At about 4 a.m. Dec. 2, officers were alerted that he had gone missing. A probe led them to check his workplace. They found him dead inside with apparent gunshot wounds.

“The two homicides appear to be targeted and related,” police have said in a press release. Investigators have not released other details.

Relatives did not respond to interview requests. Sam Saba told WDIV-TV (Channel 4) that they “definitely all are fearful. This has been two targeted family members ...”

Hopson’s loved ones also doubt her death, which spurred condolences online, was random.

At about 7:45 a.m. Dec. 9, shortly after she returned home in the 42000 block of Parkside Circle from her late shift at an Oakland County nursing center, police fielded a call about gunshots. Officers soon found the nurse “laying on the ground deceased from multiple gunshot wounds,” investigators wrote.

Authorities have not disclosed a possible motive. Hopson’s mother does not believe it involved a robbery since no valuables appeared to be taken.

“It was definitely somebody she knows,” she contends. “They had to know when she was coming home.”

It was an appalling end for the vivacious young woman dubbed the “Beyoncé of the family” due to her glamorous style, who skipped senior prom to work, still drove a younger sister around, paid relatives’ bills as well as gifted expensive mini-cars to a nephew and godchild.

“She liked to keep the peace all the time,” said her father, Alfred Daniel. “She had a big heart.”

The Sterling Heights Police Department is following up on tips on all three cases and “looking at everyone,” Lt. Mario Bastianelli said. “We’re utilizing every bit of resource to keep the community safe.”

The deaths do not necessarily reflect a trend, he added. “Having these type of incidents happen is very rare.”

Tatyana Branch-Jorgensen of Detroit holds a candle during a vigil for her cousin, Kiah Hopson, on Dec. 15, which would have been Hopson’s 25th birthday.

In 2015, Sterling Heights recorded five homicides after consecutive years of none reported, but administrators said suspects were arrested and convicted in each case.

The FBI Preliminary Crime Statistics Report released this fall showed that last year, compared to the seven Michigan municipalities with populations over 100,000, Sterling Heights scored safest in seven out of 10 categories.
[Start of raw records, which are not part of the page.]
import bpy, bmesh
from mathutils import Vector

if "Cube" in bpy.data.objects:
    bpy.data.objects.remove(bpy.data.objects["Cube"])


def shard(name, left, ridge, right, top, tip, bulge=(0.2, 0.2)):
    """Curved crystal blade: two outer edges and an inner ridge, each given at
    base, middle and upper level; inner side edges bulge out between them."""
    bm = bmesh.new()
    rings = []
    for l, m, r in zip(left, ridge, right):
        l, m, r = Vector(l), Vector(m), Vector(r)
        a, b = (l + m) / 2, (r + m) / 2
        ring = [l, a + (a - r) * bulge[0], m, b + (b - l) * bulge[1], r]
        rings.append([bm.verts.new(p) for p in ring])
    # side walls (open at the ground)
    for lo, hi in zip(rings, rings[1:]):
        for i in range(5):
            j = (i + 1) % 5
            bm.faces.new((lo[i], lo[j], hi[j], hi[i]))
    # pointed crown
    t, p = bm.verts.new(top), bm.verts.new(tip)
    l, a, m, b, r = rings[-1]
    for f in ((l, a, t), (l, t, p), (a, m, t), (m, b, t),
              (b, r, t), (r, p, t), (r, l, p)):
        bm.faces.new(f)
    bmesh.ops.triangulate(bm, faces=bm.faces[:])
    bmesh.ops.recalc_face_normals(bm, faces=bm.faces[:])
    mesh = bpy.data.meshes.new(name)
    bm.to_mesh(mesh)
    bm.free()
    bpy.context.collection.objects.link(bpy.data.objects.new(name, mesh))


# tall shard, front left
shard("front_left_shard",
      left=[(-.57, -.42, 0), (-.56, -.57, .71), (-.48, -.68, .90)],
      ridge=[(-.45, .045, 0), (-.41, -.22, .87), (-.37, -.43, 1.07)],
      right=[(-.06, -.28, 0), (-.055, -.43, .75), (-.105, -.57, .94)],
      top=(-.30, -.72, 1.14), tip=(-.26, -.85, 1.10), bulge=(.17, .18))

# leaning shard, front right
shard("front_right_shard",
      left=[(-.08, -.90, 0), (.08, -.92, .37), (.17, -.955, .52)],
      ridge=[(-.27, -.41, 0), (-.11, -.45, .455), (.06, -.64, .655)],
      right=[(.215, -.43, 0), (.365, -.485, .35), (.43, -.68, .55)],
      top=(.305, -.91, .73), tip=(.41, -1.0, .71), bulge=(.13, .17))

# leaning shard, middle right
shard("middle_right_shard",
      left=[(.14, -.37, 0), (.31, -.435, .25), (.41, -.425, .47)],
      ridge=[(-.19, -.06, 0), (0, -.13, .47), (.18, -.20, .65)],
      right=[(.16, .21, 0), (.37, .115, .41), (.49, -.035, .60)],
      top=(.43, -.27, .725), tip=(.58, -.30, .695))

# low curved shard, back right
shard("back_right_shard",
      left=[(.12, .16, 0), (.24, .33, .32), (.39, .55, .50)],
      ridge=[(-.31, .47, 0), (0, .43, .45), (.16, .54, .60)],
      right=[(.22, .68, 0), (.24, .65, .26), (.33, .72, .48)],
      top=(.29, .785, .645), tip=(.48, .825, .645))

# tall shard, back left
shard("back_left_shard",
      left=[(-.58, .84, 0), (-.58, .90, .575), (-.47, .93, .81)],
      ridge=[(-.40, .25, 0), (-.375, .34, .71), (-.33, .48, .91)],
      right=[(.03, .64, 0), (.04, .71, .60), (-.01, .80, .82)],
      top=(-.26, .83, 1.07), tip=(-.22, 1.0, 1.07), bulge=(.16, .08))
Property crimes, burglaries, larcenies, car thefts, arson and sexual assaults also significantly decreased, the analysis showed.

But at church brunches and in living rooms, some of the city’s 132,000-plus residents recognize how the shocking violence can affect perceptions, even temporarily.

“It raises questions,” said Brian Brennan, a resident of more than 40 years. “The uncertainty — that’s what people wonder about.”

So far, the recent slayings have not prompted Sterling Heights Regional Chamber of Commerce members to relay a need to boost security at their businesses, said Melanie Davis, its president and CEO. “These are unfortunate circumstances, but I think we have a lot of faith in our Police Department.”

Damian Sharbowski, who runs an auto shop off 15 Mile, said he feels safe in the city he’s resided in since the 1970s. “There is a strong police presence.”

Still, the loss haunts Hopson’s family and friends, who gathered Dec. 15 on what would have been her 25th birthday for a vigil near the spot where she was gunned down.

Joining the crowd was City Councilman Michael Radtke. He believes the tragedy is an anomaly.

“This is unacceptable in any place,” he said. “But especially Sterling Heights.”

Report tips

Anyone with information on the three cases is asked to contact the Sterling Heights Investigations Bureau at (586) 446-2825.